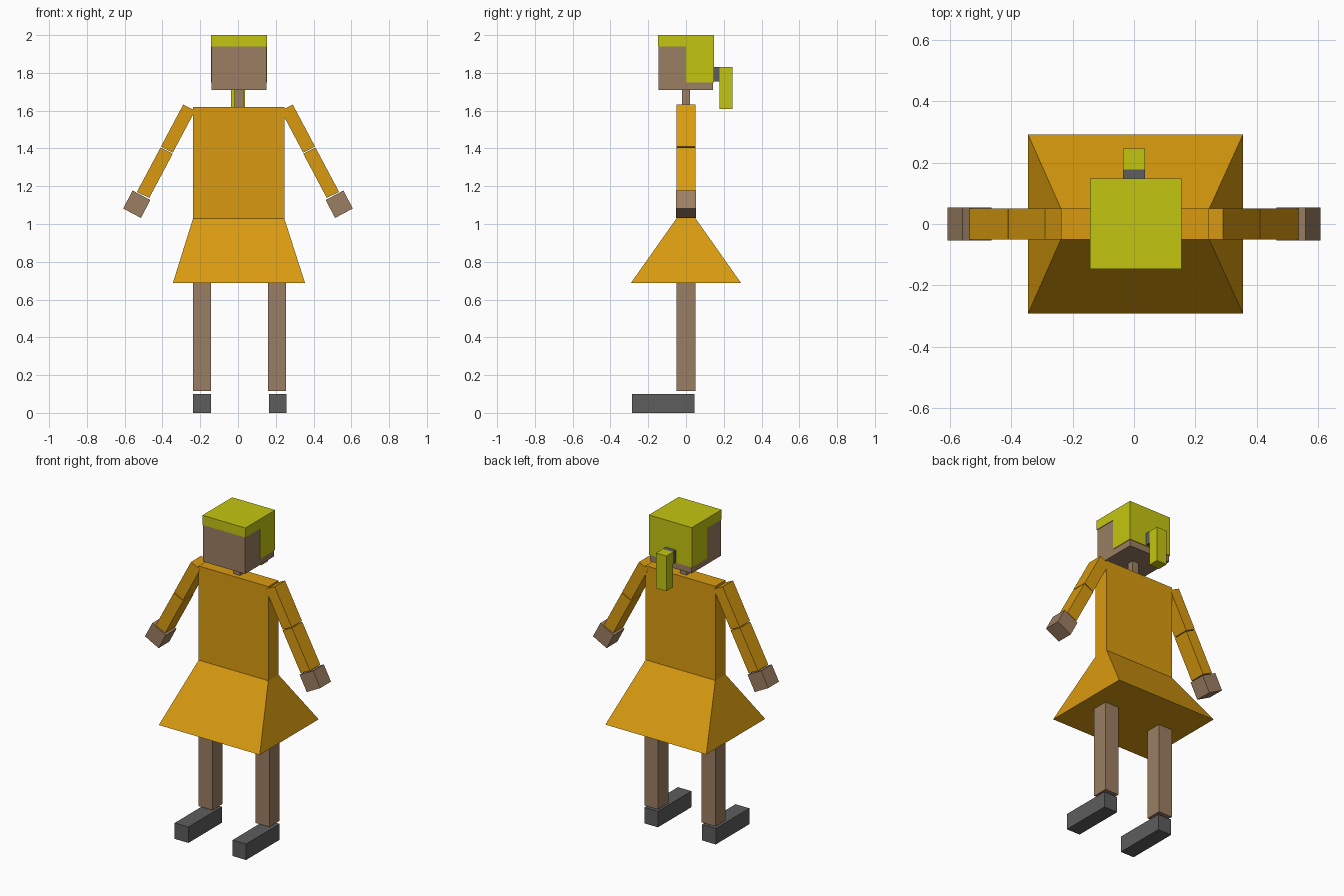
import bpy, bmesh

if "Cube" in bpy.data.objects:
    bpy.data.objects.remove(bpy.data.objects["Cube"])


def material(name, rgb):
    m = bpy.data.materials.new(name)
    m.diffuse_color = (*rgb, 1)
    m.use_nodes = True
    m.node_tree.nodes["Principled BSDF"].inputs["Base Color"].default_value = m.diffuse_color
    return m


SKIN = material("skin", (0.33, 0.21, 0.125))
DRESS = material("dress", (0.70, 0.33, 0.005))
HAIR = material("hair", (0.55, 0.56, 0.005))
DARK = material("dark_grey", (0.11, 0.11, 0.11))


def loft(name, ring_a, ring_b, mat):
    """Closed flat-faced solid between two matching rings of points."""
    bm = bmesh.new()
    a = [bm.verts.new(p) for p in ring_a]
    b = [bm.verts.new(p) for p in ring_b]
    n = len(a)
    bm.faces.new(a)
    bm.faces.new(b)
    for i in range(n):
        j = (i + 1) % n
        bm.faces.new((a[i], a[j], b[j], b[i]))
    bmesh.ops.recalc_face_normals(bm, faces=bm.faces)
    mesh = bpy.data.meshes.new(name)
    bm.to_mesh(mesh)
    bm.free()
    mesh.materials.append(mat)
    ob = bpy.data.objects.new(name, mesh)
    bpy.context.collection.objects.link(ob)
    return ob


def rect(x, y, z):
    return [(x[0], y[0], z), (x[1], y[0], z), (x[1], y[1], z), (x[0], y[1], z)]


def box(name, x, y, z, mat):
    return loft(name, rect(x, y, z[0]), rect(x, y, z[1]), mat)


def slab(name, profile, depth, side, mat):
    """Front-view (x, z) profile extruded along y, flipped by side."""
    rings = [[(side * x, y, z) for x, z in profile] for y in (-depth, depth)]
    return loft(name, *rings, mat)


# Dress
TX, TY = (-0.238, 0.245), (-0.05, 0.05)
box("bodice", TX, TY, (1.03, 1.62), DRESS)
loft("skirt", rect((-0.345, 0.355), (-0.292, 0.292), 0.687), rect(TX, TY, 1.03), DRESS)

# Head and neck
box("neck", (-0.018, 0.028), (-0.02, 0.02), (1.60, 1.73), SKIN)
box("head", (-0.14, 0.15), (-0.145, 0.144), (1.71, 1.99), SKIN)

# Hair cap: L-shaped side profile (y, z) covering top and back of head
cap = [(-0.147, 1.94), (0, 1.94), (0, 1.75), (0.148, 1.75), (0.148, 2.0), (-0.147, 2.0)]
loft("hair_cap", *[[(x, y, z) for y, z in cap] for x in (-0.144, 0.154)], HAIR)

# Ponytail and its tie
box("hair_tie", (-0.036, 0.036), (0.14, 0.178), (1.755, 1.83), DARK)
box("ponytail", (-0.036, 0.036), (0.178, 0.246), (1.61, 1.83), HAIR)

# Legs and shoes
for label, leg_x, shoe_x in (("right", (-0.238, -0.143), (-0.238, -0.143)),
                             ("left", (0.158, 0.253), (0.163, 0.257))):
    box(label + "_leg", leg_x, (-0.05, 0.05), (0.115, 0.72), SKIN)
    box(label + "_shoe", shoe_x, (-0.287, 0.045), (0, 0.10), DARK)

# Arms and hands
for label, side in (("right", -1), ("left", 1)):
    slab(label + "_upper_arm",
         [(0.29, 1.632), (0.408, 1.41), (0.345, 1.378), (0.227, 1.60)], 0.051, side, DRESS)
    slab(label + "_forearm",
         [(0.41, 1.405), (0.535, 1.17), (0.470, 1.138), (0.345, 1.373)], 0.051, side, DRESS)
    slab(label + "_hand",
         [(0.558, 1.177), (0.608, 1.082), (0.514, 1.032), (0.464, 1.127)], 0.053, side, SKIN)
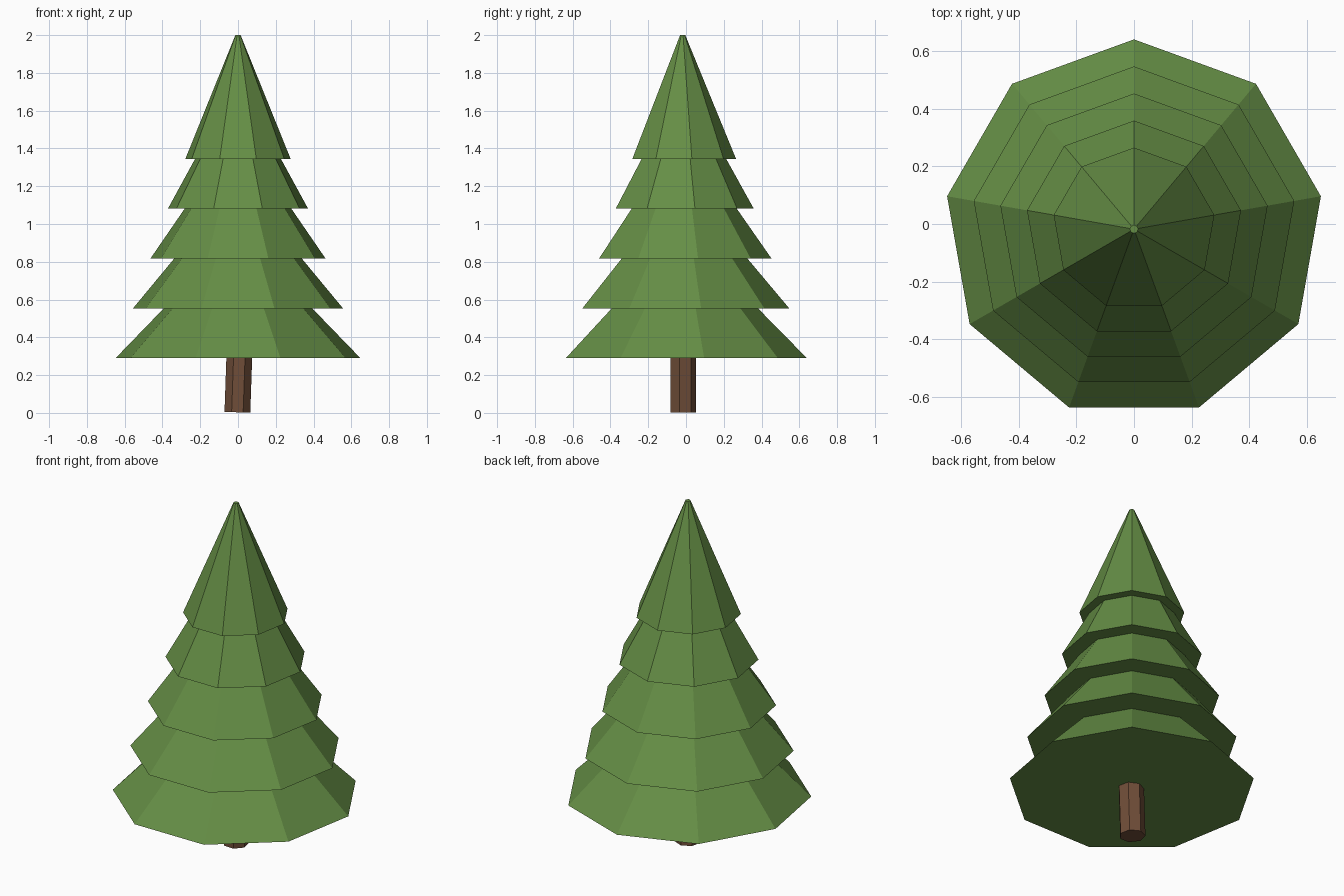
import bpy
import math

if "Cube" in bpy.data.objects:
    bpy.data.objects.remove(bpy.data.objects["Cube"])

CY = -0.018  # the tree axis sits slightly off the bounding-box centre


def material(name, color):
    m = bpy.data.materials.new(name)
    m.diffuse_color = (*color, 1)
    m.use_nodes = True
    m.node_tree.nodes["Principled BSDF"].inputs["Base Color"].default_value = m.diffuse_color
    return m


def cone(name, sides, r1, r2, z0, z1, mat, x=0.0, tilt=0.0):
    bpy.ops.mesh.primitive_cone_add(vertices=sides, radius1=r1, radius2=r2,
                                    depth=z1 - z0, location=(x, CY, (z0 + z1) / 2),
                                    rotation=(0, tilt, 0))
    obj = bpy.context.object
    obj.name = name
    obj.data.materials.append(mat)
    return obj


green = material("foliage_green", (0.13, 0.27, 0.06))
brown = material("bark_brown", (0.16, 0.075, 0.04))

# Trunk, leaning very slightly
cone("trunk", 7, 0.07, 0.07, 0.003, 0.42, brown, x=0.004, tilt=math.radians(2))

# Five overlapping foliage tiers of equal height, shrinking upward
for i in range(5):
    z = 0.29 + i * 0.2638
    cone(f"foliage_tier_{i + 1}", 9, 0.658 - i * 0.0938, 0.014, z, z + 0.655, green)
**********
#### [INSTRUCTIONS FOR THE TASK]
Without the pictures, return all the entries above exactly as they stand.

#### [ANSWER TO THIS TASK]
import bpy, bmesh

if "Cube" in bpy.data.objects:
    bpy.data.objects.remove(bpy.data.objects["Cube"])


def material(name, rgb):
    m = bpy.data.materials.new(name)
    m.diffuse_color = (*rgb, 1)
    m.use_nodes = True
    m.node_tree.nodes["Principled BSDF"].inputs["Base Color"].default_value = m.diffuse_color
    return m


SKIN = material("skin", (0.33, 0.21, 0.125))
DRESS = material("dress", (0.70, 0.33, 0.005))
HAIR = material("hair", (0.55, 0.56, 0.005))
DARK = material("dark_grey", (0.11, 0.11, 0.11))


def loft(name, ring_a, ring_b, mat):
    """Closed flat-faced solid between two matching rings of points."""
    bm = bmesh.new()
    a = [bm.verts.new(p) for p in ring_a]
    b = [bm.verts.new(p) for p in ring_b]
    n = len(a)
    bm.faces.new(a)
    bm.faces.new(b)
    for i in range(n):
        j = (i + 1) % n
        bm.faces.new((a[i], a[j], b[j], b[i]))
    bmesh.ops.recalc_face_normals(bm, faces=bm.faces)
    mesh = bpy.data.meshes.new(name)
    bm.to_mesh(mesh)
    bm.free()
    mesh.materials.append(mat)
    ob = bpy.data.objects.new(name, mesh)
    bpy.context.collection.objects.link(ob)
    return ob


def rect(x, y, z):
    return [(x[0], y[0], z), (x[1], y[0], z), (x[1], y[1], z), (x[0], y[1], z)]


def box(name, x, y, z, mat):
    return loft(name, rect(x, y, z[0]), rect(x, y, z[1]), mat)


def slab(name, profile, depth, side, mat):
    """Front-view (x, z) profile extruded along y, flipped by side."""
    rings = [[(side * x, y, z) for x, z in profile] for y in (-depth, depth)]
    return loft(name, *rings, mat)


# Dress
TX, TY = (-0.238, 0.245), (-0.05, 0.05)
box("bodice", TX, TY, (1.03, 1.62), DRESS)
loft("skirt", rect((-0.345, 0.355), (-0.292, 0.292), 0.687), rect(TX, TY, 1.03), DRESS)

# Head and neck
box("neck", (-0.018, 0.028), (-0.02, 0.02), (1.60, 1.73), SKIN)
box("head", (-0.14, 0.15), (-0.145, 0.144), (1.71, 1.99), SKIN)

# Hair cap: L-shaped side profile (y, z) covering top and back of head
cap = [(-0.147, 1.94), (0, 1.94), (0, 1.75), (0.148, 1.75), (0.148, 2.0), (-0.147, 2.0)]
loft("hair_cap", *[[(x, y, z) for y, z in cap] for x in (-0.144, 0.154)], HAIR)

# Ponytail and its tie
box("hair_tie", (-0.036, 0.036), (0.14, 0.178), (1.755, 1.83), DARK)
box("ponytail", (-0.036, 0.036), (0.178, 0.246), (1.61, 1.83), HAIR)

# Legs and shoes
for label, leg_x, shoe_x in (("right", (-0.238, -0.143), (-0.238, -0.143)),
                             ("left", (0.158, 0.253), (0.163, 0.257))):
    box(label + "_leg", leg_x, (-0.05, 0.05), (0.115, 0.72), SKIN)
    box(label + "_shoe", shoe_x, (-0.287, 0.045), (0, 0.10), DARK)

# Arms and hands
for label, side in (("right", -1), ("left", 1)):
    slab(label + "_upper_arm",
         [(0.29, 1.632), (0.408, 1.41), (0.345, 1.378), (0.227, 1.60)], 0.051, side, DRESS)
    slab(label + "_forearm",
         [(0.41, 1.405), (0.535, 1.17), (0.470, 1.138), (0.345, 1.373)], 0.051, side, DRESS)
    slab(label + "_hand",
         [(0.558, 1.177), (0.608, 1.082), (0.514, 1.032), (0.464, 1.127)], 0.053, side, SKIN)
import bpy
import math

if "Cube" in bpy.data.objects:
    bpy.data.objects.remove(bpy.data.objects["Cube"])

CY = -0.018  # the tree axis sits slightly off the bounding-box centre


def material(name, color):
    m = bpy.data.materials.new(name)
    m.diffuse_color = (*color, 1)
    m.use_nodes = True
    m.node_tree.nodes["Principled BSDF"].inputs["Base Color"].default_value = m.diffuse_color
    return m


def cone(name, sides, r1, r2, z0, z1, mat, x=0.0, tilt=0.0):
    bpy.ops.mesh.primitive_cone_add(vertices=sides, radius1=r1, radius2=r2,
                                    depth=z1 - z0, location=(x, CY, (z0 + z1) / 2),
                                    rotation=(0, tilt, 0))
    obj = bpy.context.object
    obj.name = name
    obj.data.materials.append(mat)
    return obj


green = material("foliage_green", (0.13, 0.27, 0.06))
brown = material("bark_brown", (0.16, 0.075, 0.04))

# Trunk, leaning very slightly
cone("trunk", 7, 0.07, 0.07, 0.003, 0.42, brown, x=0.004, tilt=math.radians(2))

# Five overlapping foliage tiers of equal height, shrinking upward
for i in range(5):
    z = 0.29 + i * 0.2638
    cone(f"foliage_tier_{i + 1}", 9, 0.658 - i * 0.0938, 0.014, z, z + 0.655, green)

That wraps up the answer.